[Data under study Boundary: Start]
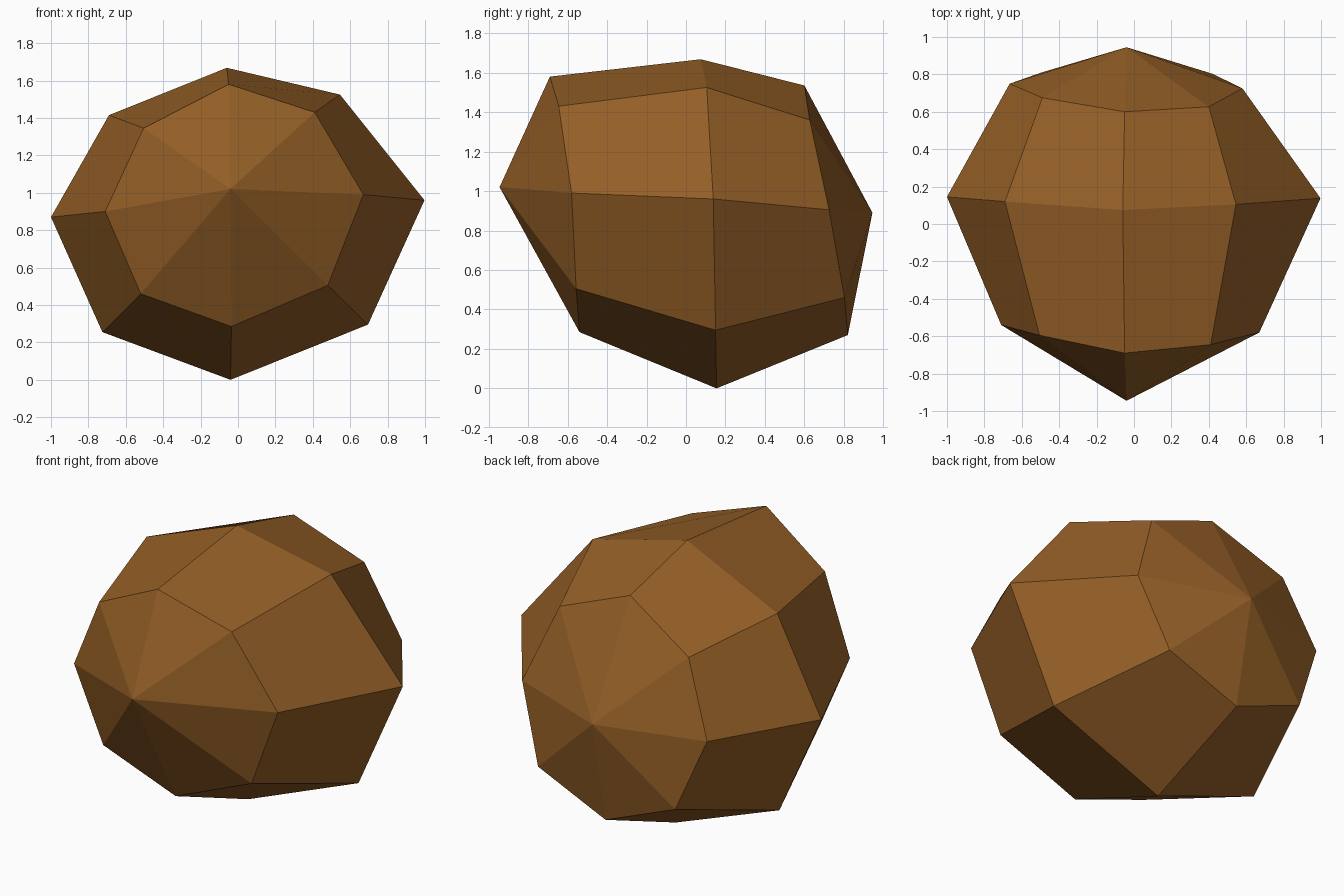
import bpy, bmesh

# Irregular eight-sided boulder: three rings around the y axis, closed by two poles
FRONT_POLE = (-0.04, -0.945, 1.02)
BACK_POLE = (-0.04, 0.945, 0.89)
# each ring starts at the top and runs clockwise as seen from the front
RINGS = [
    [(-0.05, -0.69, 1.58), (0.41, -0.645, 1.43), (0.67, -0.58, 0.99), (0.48, -0.557, 0.505),
     (-0.035, -0.54, 0.285), (-0.52, -0.535, 0.46), (-0.71, -0.54, 0.90), (-0.505, -0.595, 1.345)],
    [(-0.06, 0.075, 1.668), (0.545, 0.105, 1.525), (0.997, 0.138, 0.96), (0.695, 0.15, 0.295),
     (-0.04, 0.155, 0.0), (-0.725, 0.15, 0.255), (-1.0, 0.145, 0.87), (-0.69, 0.12, 1.415)],
    [(-0.05, 0.60, 1.535), (0.40, 0.627, 1.36), (0.58, 0.725, 0.905), (0.42, 0.803, 0.46),
     (-0.04, 0.82, 0.27), (-0.495, 0.81, 0.45), (-0.665, 0.75, 0.88), (-0.49, 0.675, 1.31)],
]

bm = bmesh.new()
front = bm.verts.new(FRONT_POLE)
back = bm.verts.new(BACK_POLE)
rings = [[bm.verts.new(p) for p in ring] for ring in RINGS]

for i in range(8):
    j = (i + 1) % 8
    # end caps
    bm.faces.new((front, rings[0][j], rings[0][i]))
    bm.faces.new((back, rings[2][i], rings[2][j]))
    # bands between rings
    for a, b in zip(rings, rings[1:]):
        bm.faces.new((a[i], a[j], b[j], b[i]))
bmesh.ops.recalc_face_normals(bm, faces=bm.faces[:])

mesh = bpy.data.meshes.new("boulder")
bm.to_mesh(mesh)
bm.free()

# single brown stone colour, flat faces
brown = bpy.data.materials.new("warm brown")
brown.diffuse_color = (0.30, 0.115, 0.02, 1.0)
mesh.materials.append(brown)
boulder = bpy.data.objects.new("boulder", mesh)
bpy.context.collection.objects.link(boulder)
[Data under study Boundary: End]
**What the task requires:** Output the lines of the data exactly, starting at the first and ending with the line that has "mesh.materials.append(brown)". Pictures are not part of it.

**Solution below:**
import bpy, bmesh

# Irregular eight-sided boulder: three rings around the y axis, closed by two poles
FRONT_POLE = (-0.04, -0.945, 1.02)
BACK_POLE = (-0.04, 0.945, 0.89)
# each ring starts at the top and runs clockwise as seen from the front
RINGS = [
    [(-0.05, -0.69, 1.58), (0.41, -0.645, 1.43), (0.67, -0.58, 0.99), (0.48, -0.557, 0.505),
     (-0.035, -0.54, 0.285), (-0.52, -0.535, 0.46), (-0.71, -0.54, 0.90), (-0.505, -0.595, 1.345)],
    [(-0.06, 0.075, 1.668), (0.545, 0.105, 1.525), (0.997, 0.138, 0.96), (0.695, 0.15, 0.295),
     (-0.04, 0.155, 0.0), (-0.725, 0.15, 0.255), (-1.0, 0.145, 0.87), (-0.69, 0.12, 1.415)],
    [(-0.05, 0.60, 1.535), (0.40, 0.627, 1.36), (0.58, 0.725, 0.905), (0.42, 0.803, 0.46),
     (-0.04, 0.82, 0.27), (-0.495, 0.81, 0.45), (-0.665, 0.75, 0.88), (-0.49, 0.675, 1.31)],
]

bm = bmesh.new()
front = bm.verts.new(FRONT_POLE)
back = bm.verts.new(BACK_POLE)
rings = [[bm.verts.new(p) for p in ring] for ring in RINGS]

for i in range(8):
    j = (i + 1) % 8
    # end caps
    bm.faces.new((front, rings[0][j], rings[0][i]))
    bm.faces.new((back, rings[2][i], rings[2][j]))
    # bands between rings
    for a, b in zip(rings, rings[1:]):
        bm.faces.new((a[i], a[j], b[j], b[i]))
bmesh.ops.recalc_face_normals(bm, faces=bm.faces[:])

mesh = bpy.data.meshes.new("boulder")
bm.to_mesh(mesh)
bm.free()

# single brown stone colour, flat faces
brown = bpy.data.materials.new("warm brown")
brown.diffuse_color = (0.30, 0.115, 0.02, 1.0)
mesh.materials.append(brown)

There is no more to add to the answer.